|RE02 Tutorials: T01 | T03 | T04 | T05 | T06 | T07 | T08 | T09 | T10
|T10: "Introduction to Formal Modeling" (Steve Easterbrook)
Introduction to Formal Modeling
Tuesday, September 10th from 1400 - 1730Abstract:
The aim of this tutorial is to introduce a number of practical formal techniques for modeling and analyzing requirements. We will discuss the role of formal modeling in RE; introduce a number of specific techniques for formal modeling; compare such techniques, and provide some criteria for when and how to apply them. The aim of the tutorial is purely practical: the tutorial will demonstrate how to select and apply an appropriate modeling and analysis technique, irrespective of whether the project to which it is to be applied routinely uses any formal specification languages. Along the way, the tutorial will explain why some formal methods are inappropriate for requirements engineering.

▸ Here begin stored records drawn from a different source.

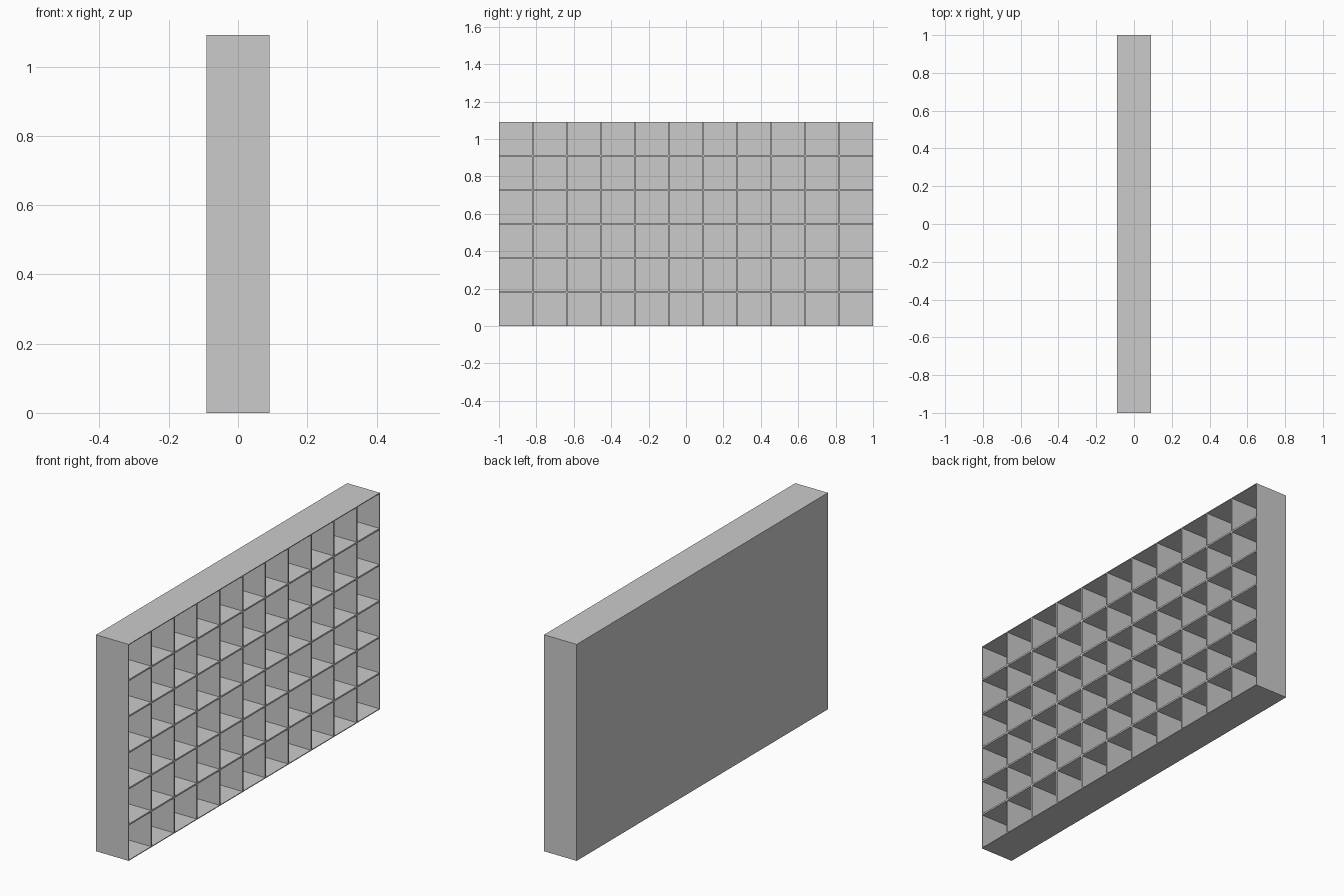
import bpy
import bmesh
from mathutils import Matrix, Vector

if "Cube" in bpy.data.objects:
    bpy.data.objects.remove(bpy.data.objects["Cube"])

COLS, ROWS = 11, 6
CELL = 2 / COLS
DEPTH = CELL
WALL = 0.004      # half a divider, and the outer boards
BACK = 0.004

bm = bmesh.new()

# Open front: a grid of cells in the yz plane, facing +x
to_yz = Matrix(((0, 0, 1, DEPTH / 2), (1, 0, 0, 0),
                (0, 1, 0, ROWS * CELL / 2), (0, 0, 0, 1)))
size = Matrix.Diagonal((COLS * CELL, ROWS * CELL, 1, 1))
bmesh.ops.create_grid(bm, x_segments=COLS, y_segments=ROWS, size=0.5,
                      matrix=to_yz @ size)
bm.normal_update()
cells = bm.faces[:]

# Outer case: pull the rim back and close it with the back panel
rim = [e for e in bm.edges if e.is_boundary]
new = bmesh.ops.extrude_edge_only(bm, edges=rim)["geom"]
verts = [g for g in new if isinstance(g, bmesh.types.BMVert)]
bmesh.ops.translate(bm, verts=verts, vec=Vector((-DEPTH, 0, 0)))
bmesh.ops.edgeloop_fill(bm, edges=[e for e in bm.edges if e.is_boundary])

# Cubbies: leave thin dividers, then sink each cell to the back panel
bmesh.ops.inset_individual(bm, faces=cells, thickness=WALL, use_even_offset=True)
bmesh.ops.inset_individual(bm, faces=cells, thickness=0, depth=-(DEPTH - BACK))

# Clean the flat boards
bmesh.ops.recalc_face_normals(bm, faces=bm.faces[:])
bmesh.ops.dissolve_limit(bm, angle_limit=0.01, verts=bm.verts[:], edges=bm.edges[:])

mesh = bpy.data.meshes.new("cubby_shelf")
bm.to_mesh(mesh)
bm.free()
shelf = bpy.data.objects.new("cubby_shelf", mesh)
bpy.context.collection.objects.link(shelf)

The tutorial draws on our experiences with lightweight formal techniques applied to NASA programs, in which we demonstrated that formal techniques offer a great deal of value as a modeling tool for analysis of mission critical software requirements, without incurring the expense of writing complete formal specifications. However, we will not focus exclusively on real time embedded systems. For example, we will also illustrate how formal techniques can be used to model features and analyze feature interaction in desktop application software.
The tutorial is aimed primarily at practitioners involved in requirements analysis. The emphasis is on practical techniques that are suitable for immediate application on large-scale software development projects. The tutorial is suitable for all levels of experience, but primarily targeted at intermediate and advanced level software engineering practitioners. Beginners will find the tutorial useful in shaping their ideas of what the requirements process is, and how various techniques can be applied. Advanced practitioners of requirements analysis will find the techniques we cover to be a useful complement to the range of analysis techniques available to them. No prior experience is assumed of requirements engineering, formal methods, nor the particular techniques covered.
|Last updated: 2002-05-14